A definitive theme among the fellows was a deeper sense of confidence when using tools and methods to produce data. One prominent goal of the fellowship is to learn best practices in data selection, structuring, cleaning, transformation, and preservation, with the aim of producing a dataset suitable for computational analysis.
Karyadi shared that “designing an initial framework, routinely adding to the dataset, and then refining it based on usability and evolving goals” have unlocked new directions and questions in her research on Shen Nanpin. Starting at 600 entries and arriving at about 1,000 currently, she spent much of the past year acquainting herself with Excel and data management best practices.
Richman noted that learning how to use Tableau—thanks to Ryan Heuser (Research Software Engineer, CDH)—and further exploring Google Colab were positive outcomes of her work. One of her initial project goals was to produce visualizations that would end up in her dissertation.
Stephanie Luescher (Ph.D. candidate, Near Eastern Studies), successfully developed a functional relational database of manuscript annotations with the help of Rebecca Sutton Koeser (Lead Research Software Engineer, CDH), which will support her dissertation writing process. Her project, Taking Note, traces the “bookish endeavor” of Muhammad al-Muzaffarī (Cairo) through the notes he left behind on hundreds of manuscripts, and examines the broader book culture of the Cairene scholarly community in the late 15th and early 16th centuries. Luescher also expressed that the experience gave her confidence in data structure and the results that she will be able to draw from it.

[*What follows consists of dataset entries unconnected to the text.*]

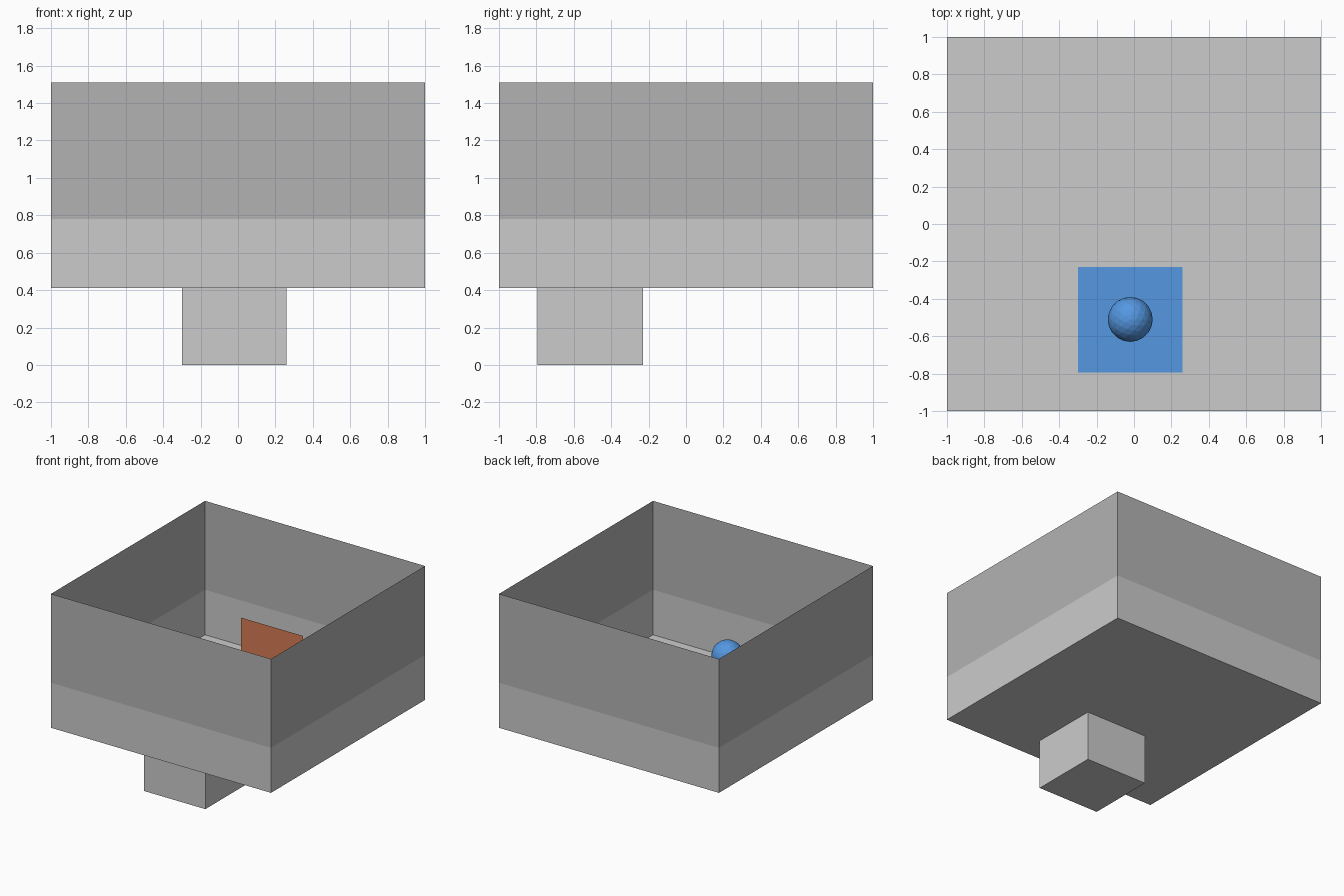
import bpy, bmesh

if "Cube" in bpy.data.objects:
    bpy.data.objects.remove(bpy.data.objects["Cube"])

FLOOR, BAND, TOP = 0.41, 0.78, 1.51
PX, PY = (-0.30, 0.26), (-0.795, -0.23)   # pit extents


def material(name, rgb):
    m = bpy.data.materials.new(name)
    m.diffuse_color = (*rgb, 1)
    m.use_nodes = True
    m.node_tree.nodes["Principled BSDF"].inputs["Base Color"].default_value = m.diffuse_color
    return m


def finish(name, bm, mat=None):
    bmesh.ops.remove_doubles(bm, verts=bm.verts, dist=1e-5)
    mesh = bpy.data.meshes.new(name)
    bm.to_mesh(mesh)
    bm.free()
    ob = bpy.data.objects.new(name, mesh)
    bpy.context.collection.objects.link(ob)
    if mat:
        mesh.materials.append(mat)
    return ob


def quad(bm, *pts):
    return bm.faces.new([bm.verts.new(p) for p in pts])


def flat(bm, xs, ys, z, up=True):
    (a, b), (c, d) = xs, ys
    pts = [(a, c, z), (b, c, z), (b, d, z), (a, d, z)]
    quad(bm, *(pts if up else pts[::-1]))


def ring(bm, xs, ys, z0, z1):
    """Four outward-facing walls around a rectangle."""
    (a, b), (c, d) = xs, ys
    corners = [(a, c), (b, c), (b, d), (a, d)]
    for p, q in zip(corners, corners[1:] + corners[:1]):
        quad(bm, (*p, z0), (*q, z0), (*q, z1), (*p, z1))


wall_grey = material("wall_grey", (0.45, 0.45, 0.45))
blue = material("blue", (0.09, 0.31, 0.75))
orange = material("orange", (0.68, 0.20, 0.09))

# Room walls: lower band and upper part, single-sheet and open at the top
bm = bmesh.new()
ring(bm, (-1, 1), (-1, 1), FLOOR, BAND)
finish("lower_walls", bm)
bm = bmesh.new()
ring(bm, (-1, 1), (-1, 1), BAND, TOP)
finish("upper_walls", bm, wall_grey)

# Floor, with a square opening above the pit
bm = bmesh.new()
xs, ys = [-1, *PX, 1], [-1, *PY, 1]
for i in range(3):
    for j in range(3):
        if (i, j) != (1, 1):
            flat(bm, xs[i:i + 2], ys[j:j + 2], FLOOR)
finish("floor", bm)

# Pit hanging below the floor
bm = bmesh.new()
ring(bm, PX, PY, 0, FLOOR)
flat(bm, PX, PY, 0, up=False)
finish("pit", bm)

# Blue surface closing the pit
bm = bmesh.new()
flat(bm, PX, PY, FLOOR)
finish("pit_surface", bm, blue)

# Upright orange panel
bm = bmesh.new()
y = 0.47
quad(bm, (PX[0], y, FLOOR), (PX[1], y, FLOOR), (PX[1], y, 0.94), (PX[0], y, 0.94))
finish("panel", bm, orange)

# Faceted ball above the pit
bm = bmesh.new()
bmesh.ops.create_icosphere(bm, subdivisions=3, radius=0.12)
ball = finish("ball", bm, blue)
ball.location = (-0.02, -0.51, 0.70)
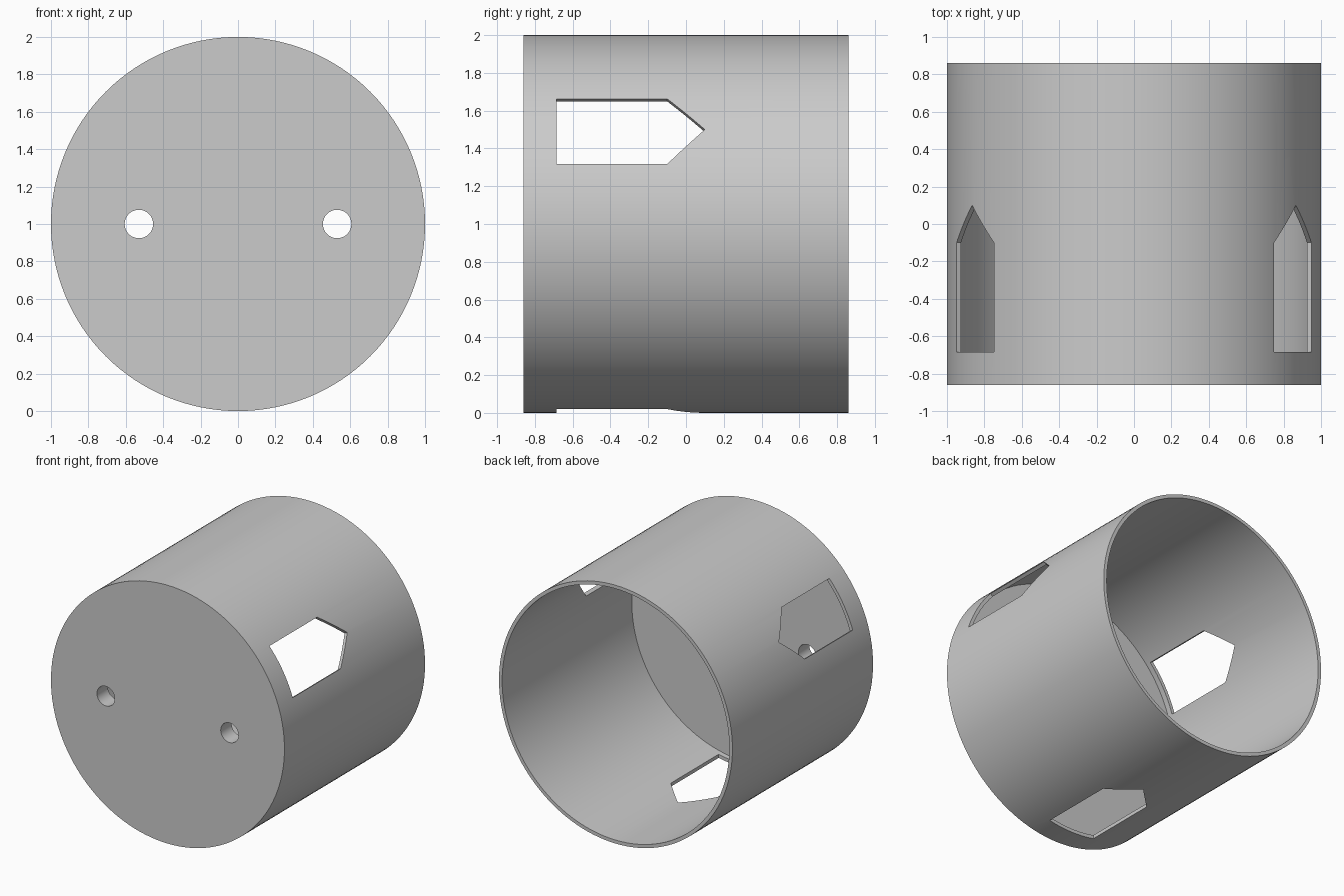
import bpy, bmesh, math
from mathutils import Matrix, Vector

RADIUS, HALF_LENGTH, WALL, PLATE = 1.0, 0.86, 0.027, 0.133
SEGMENTS = 128
AXIS_HEIGHT = RADIUS

if "Cube" in bpy.data.objects:
    bpy.data.objects.remove(bpy.data.objects["Cube"], do_unlink=True)

grey = bpy.data.materials.new("plain grey")
grey.use_nodes = True
colour = (0.6, 0.6, 0.6, 1)
grey.diffuse_color = colour
grey.node_tree.nodes["Principled BSDF"].inputs["Base Color"].default_value = colour


def to_object(bm, name):
    bmesh.ops.recalc_face_normals(bm, faces=bm.faces)
    mesh = bpy.data.meshes.new(name)
    bm.to_mesh(mesh)
    bm.free()
    mesh.materials.append(grey)
    obj = bpy.data.objects.new(name, mesh)
    bpy.context.collection.objects.link(obj)
    return obj


def rod(name, radius, y0, y1, x=0, segments=SEGMENTS):
    """Solid cylinder lying along y."""
    bm = bmesh.new()
    place = Matrix.Translation((x, (y0 + y1) / 2, AXIS_HEIGHT)) @ Matrix.Rotation(math.pi / 2, 4, "X")
    bmesh.ops.create_cone(bm, cap_ends=True, segments=segments, radius1=radius,
                          radius2=radius, depth=y1 - y0, matrix=place)
    return to_object(bm, name)


def window_cutter(angle):
    """Pointed window outline pushed out through the wall at an angle."""
    half, start, shoulder = 0.2, -0.685, -0.10
    outline = [(-half, start), (half, start), (half, shoulder),
               (0, shoulder + half), (-half, shoulder)]
    radial = Vector((math.cos(angle), 0, math.sin(angle)))
    tangent = Vector((-radial.z, 0, radial.x))
    centre = Vector((0, 0, AXIS_HEIGHT))
    bm = bmesh.new()
    verts = [bm.verts.new(centre + radial * 0.6 + tangent * t + Vector((0, y, 0)))
             for t, y in outline]
    face = bm.faces.new(verts)
    grown = bmesh.ops.extrude_face_region(bm, geom=[face])["geom"]
    bmesh.ops.translate(bm, vec=radial * 0.7,
                        verts=[v for v in grown if isinstance(v, bmesh.types.BMVert)])
    return to_object(bm, "window_cutter")


# Drum, hollowed from the back so a thick front plate remains
drum = rod("drum", RADIUS, -HALF_LENGTH, HALF_LENGTH)
cutters = [rod("bore_cutter", RADIUS - WALL, PLATE - HALF_LENGTH, HALF_LENGTH + 0.2)]

# Two round holes in the front plate
for side in (-1, 1):
    cutters.append(rod("hole_cutter", 0.076, -HALF_LENGTH - 0.1, PLATE - HALF_LENGTH + 0.1,
                       0.53 * side, 48))

# Three pointed windows, evenly spaced around the wall
for degrees in (30, 150, 270):
    cutters.append(window_cutter(math.radians(degrees)))

bpy.ops.object.select_all(action="DESELECT")
bpy.context.view_layer.objects.active = drum
drum.select_set(True)
for cutter in cutters:
    cutter.hide_render = True
    mod = drum.modifiers.new("cut", "BOOLEAN")
    mod.operation, mod.solver, mod.object = "DIFFERENCE", "EXACT", cutter
    bpy.ops.object.modifier_apply(modifier=mod.name)
    bpy.data.objects.remove(cutter, do_unlink=True)

bpy.ops.object.shade_smooth_by_angle(angle=math.radians(30))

With support from Wythoff, McGinn, and Tsering Wangyal Shawa (Geographic Information Systems Librarian), Wen utilized QGIS–an open-source geographic information application—to visualize and analyze how Chang’an changed over time, specifically the dynamic process of urban change and how places overlap and coexist at some points in history.
Similarly, Greene was pleased to have learned ArcGIS, web-based mapping software, as she plans on scaling her project in the months and years to come.
CDH Data Fellowships are open to Princeton faculty, staff, graduate students, and postdoctoral fellows from any discipline interested in exploring the analytical and technological practices of working with humanities data. For more information on applying, visit: cdh.princeton.edu/engage/grants/cdh-data-fellowships.